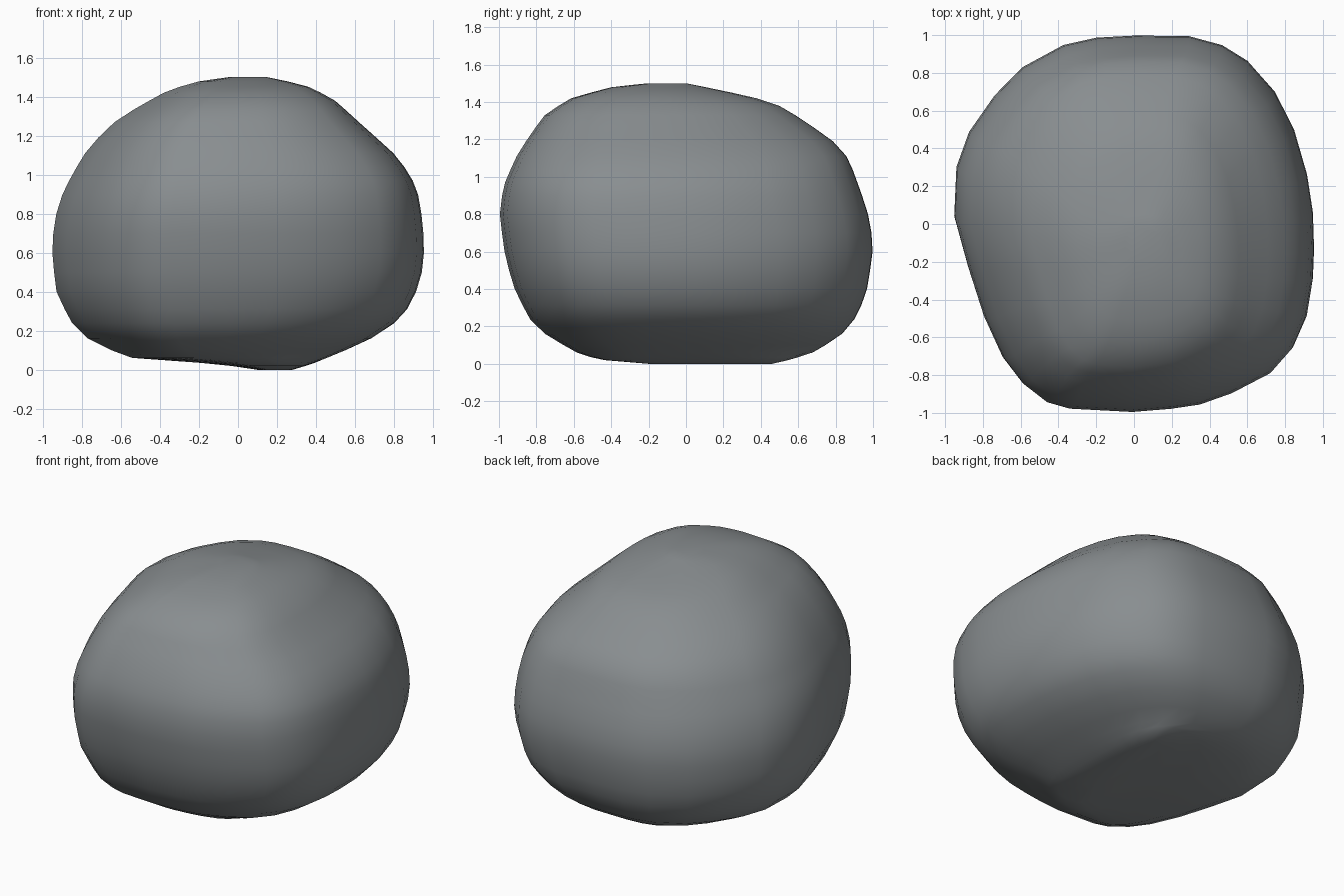
import bpy, bmesh

if "Cube" in bpy.data.objects:
    bpy.data.objects.remove(bpy.data.objects["Cube"])

# Plan outline of the boulder at its widest (x, y)
plan = [(0, -1), (.2, -.98), (.35, -.96), (.52, -.9), (.74, -.79), (.85, -.66),
        (.92, -.5), (.95, -.3), (.955, -.15), (.95, .05), (.92, .25), (.85, .5),
        (.75, .7), (.6, .87), (.47, .95), (.3, 1), (0, 1), (-.2, .99),
        (-.37, .955), (-.6, .83), (-.74, .68), (-.88, .48), (-.945, .3),
        (-.96, .03), (-.88, -.24), (-.8, -.5), (-.7, -.72), (-.6, -.85),
        (-.47, -.95), (-.37, -.98)]

# Side profiles as (extent, height)
right = [(.28, 0), (.38, .03), (.6, .12), (.77, .2), (.87, .31), (.94, .45), (.955, .6),
         (.95, .75), (.92, .93), (.87, 1.02), (.8, 1.11), (.62, 1.27), (.5, 1.38),
         (.37, 1.45), (.25, 1.48), (.15, 1.5)]
left = [(.1, 0), (-.1, .03), (-.57, .06), (-.8, .17), (-.86, .24), (-.94, .4), (-.96, .6),
        (-.955, .7), (-.935, .83), (-.9, .92), (-.8, 1.1), (-.68, 1.24), (-.6, 1.3),
        (-.36, 1.435), (-.2, 1.48), (-.05, 1.5)]
back = [(.46, 0), (.55, .02), (.68, .06), (.83, .15), (.92, .26), (.97, .4), (1, .6),
        (.99, .75), (.96, .85), (.87, 1.1), (.78, 1.2), (.6, 1.32), (.47, 1.4),
        (.2, 1.46), (0, 1.5)]
front = [(-.2, 0), (-.45, .02), (-.57, .05), (-.76, .16), (-.84, .24), (-.92, .4),
         (-.97, .57), (-1, .8), (-.98, .95), (-.9, 1.13), (-.76, 1.33), (-.62, 1.42),
         (-.4, 1.48), (-.2, 1.5)]


def extent(profile, z):
    for (a, za), (b, zb) in zip(profile, profile[1:]):
        if z <= zb:
            return a + (b - a) * (z - za) / (zb - za)
    return profile[-1][0]


def remap(v, lo, hi, a, b):
    return a + (b - a) * (v - lo) / (hi - lo)


# Loft the outline through the profiles
heights = [0, .02, .035, .06, .1, .16, .24, .31, .4, .5, .6, .7, .8, .9, .97, 1.04,
           1.11, 1.19, 1.27, 1.33, 1.38, 1.42, 1.45, 1.48, 1.49, 1.5]
bm = bmesh.new()
rings = []
for z in heights:
    x0, x1 = extent(left, z), extent(right, z)
    y0, y1 = extent(front, z), extent(back, z)
    rings.append([bm.verts.new((remap(x, -.96, .955, x0, x1),
                                remap(y, -1, 1, y0, y1), z)) for x, y in plan])
n = len(plan)
for a, b in zip(rings, rings[1:]):
    for i in range(n):
        j = (i + 1) % n
        bm.faces.new((a[i], a[j], b[j], b[i]))
bm.faces.new(rings[0][::-1])
bm.faces.new(rings[-1])
# Soften the seams between rings a little
inner = [v for r in rings[1:-1] for v in r]
bmesh.ops.smooth_vert(bm, verts=inner, factor=.3, use_axis_x=True, use_axis_y=True, use_axis_z=True)
bmesh.ops.recalc_face_normals(bm, faces=bm.faces)

mesh = bpy.data.meshes.new("boulder")
bm.to_mesh(mesh)
bm.free()
boulder = bpy.data.objects.new("boulder", mesh)
bpy.context.collection.objects.link(boulder)

# Dark slate stone
stone = bpy.data.materials.new("stone")
stone.diffuse_color = (.25, .27, .28, 1)
stone.use_nodes = True
stone.node_tree.nodes["Principled BSDF"].inputs["Base Color"].default_value = stone.diffuse_color
mesh.materials.append(stone)

bpy.context.view_layer.objects.active = boulder
boulder.select_set(True)
bpy.ops.object.shade_smooth_by_angle(angle=.9)
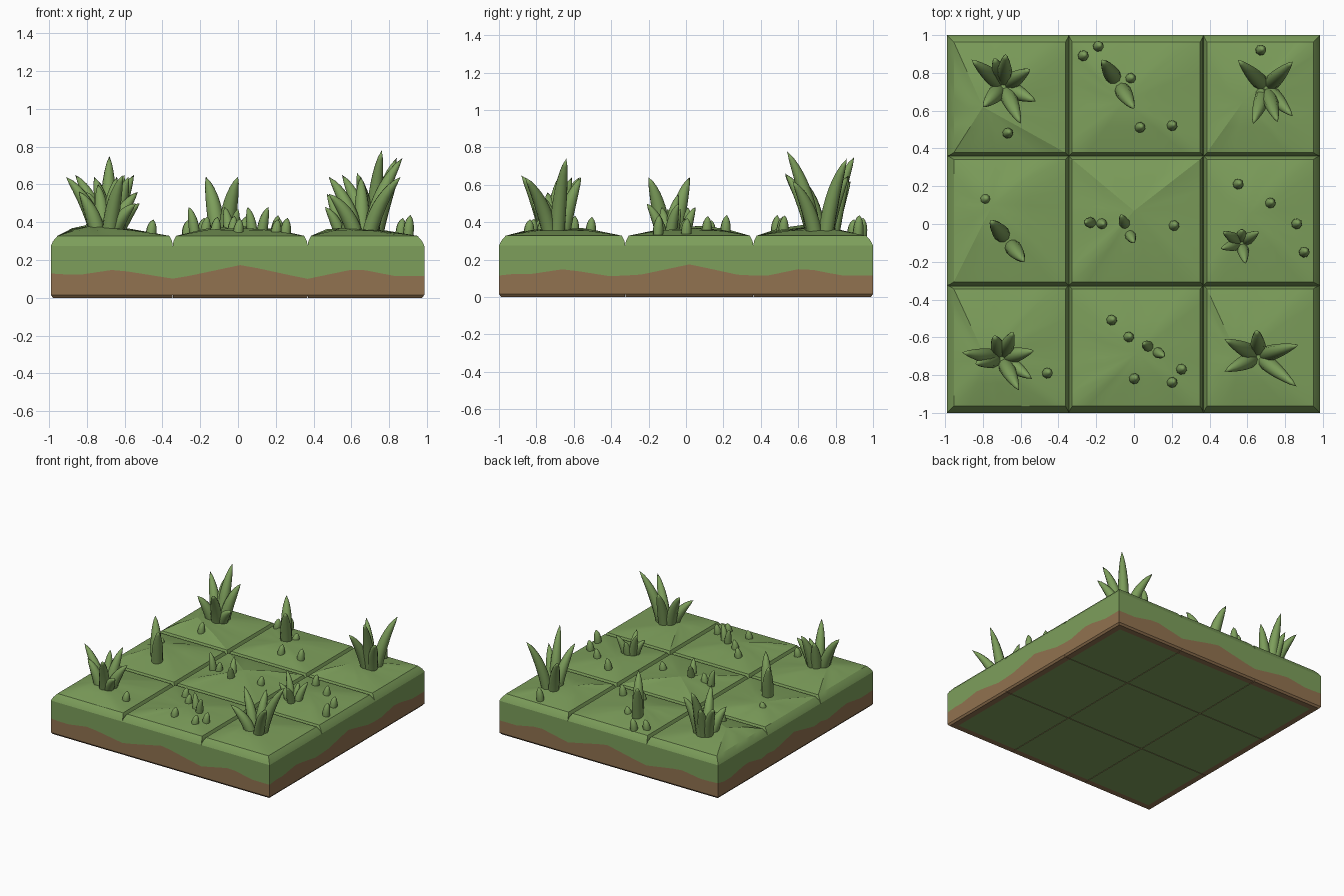
import bpy, bmesh, math, random
from mathutils import Vector

if "Cube" in bpy.data.objects:
    bpy.data.objects.remove(bpy.data.objects["Cube"])

random.seed(4)


def material(name, rgb):
    m = bpy.data.materials.new(name)
    m.diffuse_color = (*rgb, 1)
    m.use_nodes = True
    m.node_tree.nodes["Principled BSDF"].inputs["Base Color"].default_value = m.diffuse_color
    return m


GREEN = material("grass green", (0.205, 0.345, 0.105))
BROWN = material("soil brown", (0.285, 0.17, 0.08))


def finish(bm, name, mats, angle):
    bmesh.ops.recalc_face_normals(bm, faces=bm.faces)
    me = bpy.data.meshes.new(name)
    bm.to_mesh(me)
    bm.free()
    for m in mats:
        me.materials.append(m)
    ob = bpy.data.objects.new(name, me)
    bpy.context.collection.objects.link(ob)
    bpy.ops.object.select_all(action='DESELECT')
    ob.select_set(True)
    bpy.context.view_layer.objects.active = ob
    bpy.ops.object.shade_smooth_by_angle(angle=math.radians(angle))
    return ob


# height of the soil line along a side
KNOTS = [(-1.01, .13), (-.85, .12), (-.65, .15), (-.335, .10), (.02, .175),
         (.365, .10), (.63, .155), (.83, .115), (1.01, .115)]


def soil_line(t):
    for (a, za), (b, zb) in zip(KNOTS, KNOTS[1:]):
        if t <= b:
            return za + (zb - za) * (t - a) / (b - a)
    return KNOTS[-1][1]


XS = [-.99, -.345, .368, .985]
YS = [-1.0, -.325, .36, 1.0]
PEAKS = {(0, 0): (-.78, -.72, .38), (1, 0): (.02, -.68, .37), (2, 0): (.55, -.70, .37),
         (0, 1): (-.75, .10, .38), (1, 1): (.00, .07, .38), (2, 1): (.60, .05, .37),
         (0, 2): (-.80, .62, .385), (1, 2): (-.05, .65, .375), (2, 2): (.58, .65, .37)}
N = 8
PERIM = ([(i / N, 0) for i in range(N)] + [(1, i / N) for i in range(N)] +
         [(1 - i / N, 1) for i in range(N)] + [(0, 1 - i / N) for i in range(N)])


def tile(i, j):
    x0, x1, y0, y1 = XS[i], XS[i + 1], YS[j], YS[j + 1]
    bm = bmesh.new()

    def ring(outer, inner, z):
        ax, bx = x0 + (outer if i == 0 else inner), x1 - (outer if i == 2 else inner)
        ay, by = y0 + (outer if j == 0 else inner), y1 - (outer if j == 2 else inner)
        out = []
        for u, v in PERIM:
            h = z if z is not None else soil_line(x0 + (x1 - x0) * u if v in (0, 1)
                                                  else y0 + (y1 - y0) * v)
            out.append(bm.verts.new((ax + (bx - ax) * u, ay + (by - ay) * v, h)))
        return out

    rings = [ring(.06, .002, 0), ring(.012, .002, 0), ring(0, 0, .015), ring(0, 0, None),
             ring(0, 0, .275), ring(.012, .004, .30), ring(.036, .018, .328)]
    # gently faceted mound on the top
    peak = bm.verts.new(PEAKS[i, j])
    mid = []
    for k, v in enumerate(rings[-1]):
        p = v.co.lerp(peak.co, .5)
        p.z += .006 + (random.uniform(-.008, .008) if k % 4 == 0 else 0)
        mid.append(bm.verts.new(p))
    rings.append(mid)
    n = len(PERIM)
    for r, (a, b) in enumerate(zip(rings, rings[1:])):
        for k in range(n):
            f = bm.faces.new((a[k], a[(k + 1) % n], b[(k + 1) % n], b[k]))
            f.material_index = 1 if r < 3 else 0
    for k in range(n):
        bm.faces.new((mid[k], mid[(k + 1) % n], peak))
    bm.faces.new(rings[0][::-1])
    finish(bm, f"ground_tile_{i}_{j}", [GREEN, BROWN], 25)


for i in range(3):
    for j in range(3):
        tile(i, j)


# curved blade: tapered tube along a bending path
def blade(bm, base, tip, radius, sides=10, steps=9):
    b, t = Vector(base), Vector(tip)
    c = Vector((b.x + (t.x - b.x) * .25, b.y + (t.y - b.y) * .25, b.z + (t.z - b.z) * .6))
    lean = Vector((t.x - b.x, t.y - b.y, 0))
    lean = lean.normalized() if lean.length > .001 else Vector((1, 0, 0))
    side = Vector((-lean.y, lean.x, 0))
    prev = None
    for s in range(steps):
        q = s / steps
        p = b * (1 - q) ** 2 + c * 2 * q * (1 - q) + t * q * q
        d = ((c - b) * (1 - q) + (t - c) * q).normalized()
        up = side.cross(d)
        r = radius * (1 - q ** 2.4) ** .75 * (.92 + .3 * q * (1 - q))
        cur = [bm.verts.new(p + r * (side * math.cos(a) + up * math.sin(a)))
               for a in (2 * math.pi * k / sides for k in range(sides))]
        if prev:
            for k in range(sides):
                bm.faces.new((prev[k], prev[(k + 1) % sides], cur[(k + 1) % sides], cur[k]))
        else:
            bm.faces.new(cur)
        prev = cur
    end = bm.verts.new(t)
    for k in range(sides):
        bm.faces.new((prev[k], prev[(k + 1) % sides], end))


# tufts: centre, blade radius, blade tips
TUFTS = {
    "tuft_front_left": ((-.70, -.71), .043, [(-.91, -.68, .64), (-.64, -.57, .64), (-.74, -.59, .60),
                        (-.61, -.88, .65), (-.54, -.82, .50), (-.53, -.67, .56), (-.84, -.74, .56)]),
    "tuft_front_right": ((.66, -.70), .043, [(.48, -.61, .64), (.48, -.78, .55), (.65, -.56, .64),
                         (.87, -.64, .74), (.86, -.86, .64)]),
    "tuft_back_left": ((-.69, .73), .045, [(-.86, .87, .65), (-.68, .90, .75), (-.74, .88, .62),
                       (-.55, .82, .65), (-.60, .53, .65), (-.52, .65, .50), (-.80, .62, .56)]),
    "tuft_back_right": ((.70, .72), .043, [(.55, .87, .65), (.84, .86, .74), (.63, .53, .66),
                        (.76, .54, .78), (.84, .57, .62)]),
    "tuft_back_middle": ((-.085, .745), .045, [(-.17, .87, .64), (.0, .61, .64)]),
    "tuft_middle_left": ((-.67, -.09), .045, [(-.76, .02, .64), (-.58, -.20, .64)]),
    "tuft_middle_right": ((.57, -.10), .032, [(.47, -.04, .55), (.66, -.04, .50), (.46, -.13, .48),
                          (.59, -.21, .50), (.57, -.03, .47)]),
    "tuft_centre": ((-.035, -.03), .03, [(-.07, .05, .48), (.0, -.10, .47)]),
    "tuft_centre_left": ((-.20, .005), .03, [(-.26, .01, .48), (-.16, .0, .43)]),
    "tuft_front_middle": ((.10, -.665), .03, [(.05, -.63, .48), (.16, -.70, .48)]),
}
for name, ((cx, cy), r, tips) in TUFTS.items():
    bm = bmesh.new()
    for tx, ty, tz in tips:
        d = Vector((tx - cx, ty - cy, 0)).normalized() * r * .9
        blade(bm, (cx + d.x, cy + d.y, .32), (tx, ty, tz), r)
    finish(bm, name, [GREEN], 50)

# small single sprouts
SPROUTS = [(-.27, .89), (-.19, .94), (-.02, .77), (.03, .51), (.20, .52), (.67, .92), (.67, .69),
           (-.67, .48), (-.79, .13), (.21, -.01), (.55, .21), (.72, .11), (.86, .0), (.90, -.15),
           (-.12, -.51), (-.03, -.60), (.0, -.82), (.20, -.84), (.25, -.77), (-.46, -.79)]
bm = bmesh.new()
for x, y in SPROUTS:
    blade(bm, (x, y, .325), (x + .012, y + .008, random.uniform(.41, .44)), .03, 8, 6)
finish(bm, "small_sprouts", [GREEN], 50)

+---+

What is required >> Write out, word for word, the stretch of entries that begins at the line with "bpy.context.view_layer.objects.active = boulder" and ends at the line with "bpy.context.view_layer.objects.active = ob". Pictures do not belong in it.

Answer box >>
bpy.context.view_layer.objects.active = boulder
boulder.select_set(True)
bpy.ops.object.shade_smooth_by_angle(angle=.9)
import bpy, bmesh, math, random
from mathutils import Vector

if "Cube" in bpy.data.objects:
    bpy.data.objects.remove(bpy.data.objects["Cube"])

random.seed(4)


def material(name, rgb):
    m = bpy.data.materials.new(name)
    m.diffuse_color = (*rgb, 1)
    m.use_nodes = True
    m.node_tree.nodes["Principled BSDF"].inputs["Base Color"].default_value = m.diffuse_color
    return m


GREEN = material("grass green", (0.205, 0.345, 0.105))
BROWN = material("soil brown", (0.285, 0.17, 0.08))


def finish(bm, name, mats, angle):
    bmesh.ops.recalc_face_normals(bm, faces=bm.faces)
    me = bpy.data.meshes.new(name)
    bm.to_mesh(me)
    bm.free()
    for m in mats:
        me.materials.append(m)
    ob = bpy.data.objects.new(name, me)
    bpy.context.collection.objects.link(ob)
    bpy.ops.object.select_all(action='DESELECT')
    ob.select_set(True)
    bpy.context.view_layer.objects.active = ob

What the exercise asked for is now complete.